Friday, January 22, 2010

The REAL Size of the Bailout

Mother Jones gives us a look at the REAL size of the bailout.

The price tag for the Wall Street bailout is often put at $700 billion—the size of the Troubled Assets Relief Program. But TARP is just the best known program in an array of more than 30 overseen by Treasury Department and Federal Reserve that have paid out or put aside money to bail out financial firms and inject money into the markets. To get a sense of the size of the real $14 trillion bailout, see our charts here.

Granted, not all of these funds have been used – but they could have been. Imagine if even a quarter of this money had been spent on job creation and helping small business entrepreneurs get loans? Instead, billions were shoveled into banks who responded by refusing to loan the rest of us money, while handing out bonuses to the same guys who drove the financial bus over the cliff.

MOJO also takes a look at the behavior of the banks in: Too Big to Jail?

MAYBE WALL STREET should open a casino right there on the corner of Broad, because these guys simply cannot lose. After kneecapping the global economy, costing millions their homes and livelihoods, and saddling our grandchildren with massive debt—after all that, they're cashing in their bonuses from 2008. That's right, 2008—when amid the gnashing of teeth and rending of garments over the $700 billion TARP legislation (a mere 5 percent of a $14 trillion bailout; see "The Real Size of the Bailout"), humiliated banks rolled back executive bonuses. Or so we thought: In fact, those bonuses were simply reconfigured to have a higher proportion of company stock. Those shares weren't worth so much at the time, as the execs made a point of telling Congress, but that meant they could only go up, and by the time they did, the public (suckers!) would have forgotten the whole exercise. It worked out beautifully: The value of JPMorgan Chase's 2008 bonuses has increased 20 percent to $10.5 billion, an average of nearly $6 million for the top 200 execs. Goldman's 2008 bonuses are worth $7.8 billion.

And why are bank stocks worth more now? Because of the bailout, of course. Bankers aren't being rewarded for pulling the economy out of the doldrums. Nope, they're simply skimming from the trillions we've shoveled at them. The house always wins. Indeed, 2009 bonuses are expected to be 30 to 40 percent higher than 2008's.

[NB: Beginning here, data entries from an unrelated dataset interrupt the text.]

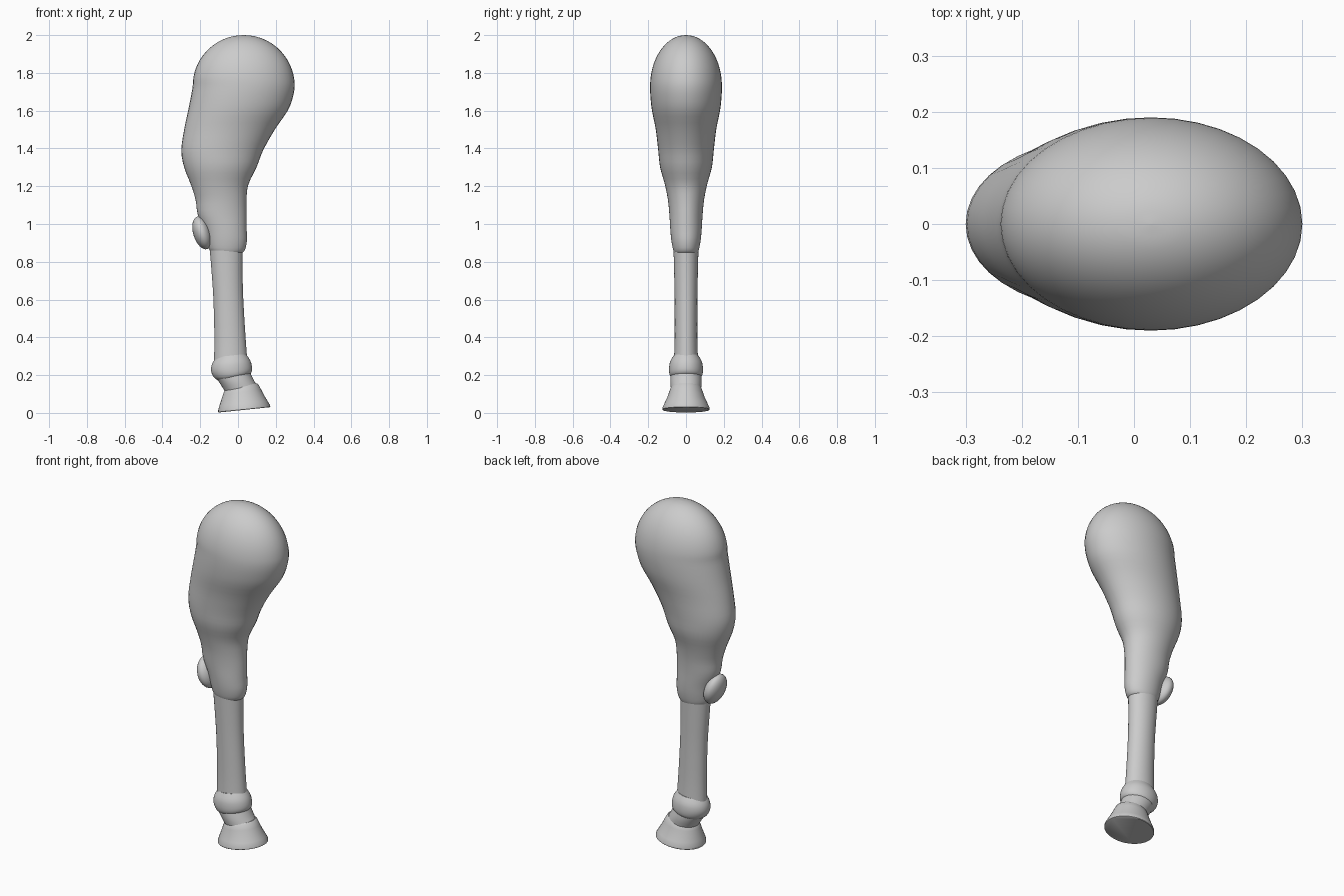
import bpy, bmesh, math
from mathutils import Matrix

cube = bpy.data.objects.get("Cube")
if cube:
    bpy.data.objects.remove(cube, do_unlink=True)

grey = bpy.data.materials.new("plain grey")
grey.use_nodes = True
colour = (0.6, 0.6, 0.6, 1)
grey.diffuse_color = colour
grey.node_tree.nodes["Principled BSDF"].inputs["Base Color"].default_value = colour

SIDES = 40


def finish(name, bm, angle):
    bmesh.ops.recalc_face_normals(bm, faces=bm.faces)
    mesh = bpy.data.meshes.new(name)
    bm.to_mesh(mesh)
    bm.free()
    mesh.materials.append(grey)
    ob = bpy.data.objects.new(name, mesh)
    bpy.context.collection.objects.link(ob)
    bpy.ops.object.select_all(action='DESELECT')
    ob.select_set(True)
    bpy.context.view_layer.objects.active = ob
    bpy.ops.object.shade_smooth_by_angle(angle=math.radians(angle))
    return ob


def spline(rows, steps):
    """Smooth in-between cross-sections through the given ones."""
    out = []
    for i in range(len(rows) - 1):
        a, b, c, d = (rows[max(0, min(len(rows) - 1, i + k))] for k in (-1, 0, 1, 2))
        for s in range(steps):
            t = s / steps
            out.append([q + 0.5 * t * (r - p + t * (2 * p - 5 * q + 4 * r - w
                        + t * (3 * (q - r) + w - p)))
                        for p, q, r, w in zip(a, b, c, d)])
    return out + [rows[-1]]


def loft(name, rows, steps=3, angle=40):
    """Oval sections: back x, back z, front x, front z, half depth."""
    bm = bmesh.new()
    rings = []
    for xb, zb, xf, zf, depth in spline(rows, steps):
        ring = []
        for k in range(SIDES):
            a = math.tau * k / SIDES
            f = (1 + math.cos(a)) / 2
            ring.append(bm.verts.new((xb + (xf - xb) * f, depth * math.sin(a),
                                      zb + (zf - zb) * f)))
        rings.append(ring)
    for lo, hi in zip(rings, rings[1:]):
        for k in range(SIDES):
            n = (k + 1) % SIDES
            bm.faces.new((lo[k], lo[n], hi[n], hi[k]))
    bm.faces.new(rings[0])
    bm.faces.new(rings[-1])
    return finish(name, bm, angle)


# Thigh and gaskin, topped with a rounded haunch
level = [(-.12, .84, .01, .84, .055), (-.15, .86, .035, .86, .067),
         (-.165, .91, .047, .91, .077), (-.18, .97, .046, .97, .083),
         (-.213, 1.05, .045, 1.05, .088), (-.225, 1.13, .045, 1.13, .096),
         (-.25, 1.21, .055, 1.21, .112), (-.285, 1.3, .098, 1.3, .137),
         (-.3, 1.39, .133, 1.39, .147), (-.285, 1.5, .195, 1.5, .16),
         (-.264, 1.6, .263, 1.6, .18), (-.25, 1.67, .29, 1.67, .188)]
for i in range(10):
    a = math.radians(10 * i - .5)
    r, z = math.cos(a), 1.73 + .27 * math.sin(a)
    level.append((.03 - .27 * r, z, .03 + .27 * r, z, .19 * r))
loft("upper_leg", level)

# Cannon bone
loft("cannon", [(-.15, .87, .025, .87, .066), (-.14, .75, .024, .75, .063),
                (-.13, .6, .028, .6, .06), (-.125, .4, .04, .4, .06),
                (-.127, .27, .05, .27, .064)])

# Fetlock joint
loft("fetlock", [(-.115, .295, .042, .312, .066), (-.137, .26, .066, .275, .085),
                 (-.142, .22, .075, .235, .09), (-.125, .185, .068, .21, .085),
                 (-.1, .17, .045, .195, .07)])

# Pastern sloping towards the hoof
loft("pastern", [(-.12, .19, .06, .225, .08), (-.095, .155, .08, .18, .083),
                 (-.07, .115, .1, .145, .08)])

# Hoof with flat sole
loft("hoof", [(-.06, .126, .095, .155, .07), (-.07, .122, .108, .15, .08),
              (-.088, .07, .14, .09, .1), (-.105, .015, .17, .04, .125),
              (-.103, .002, .168, .03, .123)], 2, 35)

# Point of the hock, a rounded knob on the back
bm = bmesh.new()
bmesh.ops.create_uvsphere(bm, u_segments=32, v_segments=16, radius=1)
bmesh.ops.transform(bm, verts=bm.verts, matrix=Matrix.Translation((-.19, 0, .953))
                    @ Matrix.Rotation(-.3, 4, 'Y') @ Matrix.Diagonal((.047, .08, .09, 1)))
finish("hock_point", bm, 60)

Meanwhile, the unemployment rate creeps higher and higher, as does the number of home foreclosures. It sure is nice of us working folks to go broke, so the bankers don’t have to.

This is cross-posted at

1 comment:

DissedBelief said...

Monty Python sketch perfect Susan, thank you (just watched this movie AGAIN a couple of weeks ago). I know there are millions of us concerned about this. What comfort lawmakers and their cohorts feel to dwell amongst us peaceful and uncomplaining masses. Of course W ensured that any type of legal protesting was squashed and since then, I for one am quite fearful of appearing overly enthusiastic in my complaining. But rumblings of ousting Bernanke are now being raised and I'd love to see the rear end of Geithner too. Corruption I think is so endemic, that it is beyond institutionalized and we have the W regime to thank for sending its roots wider and deeper.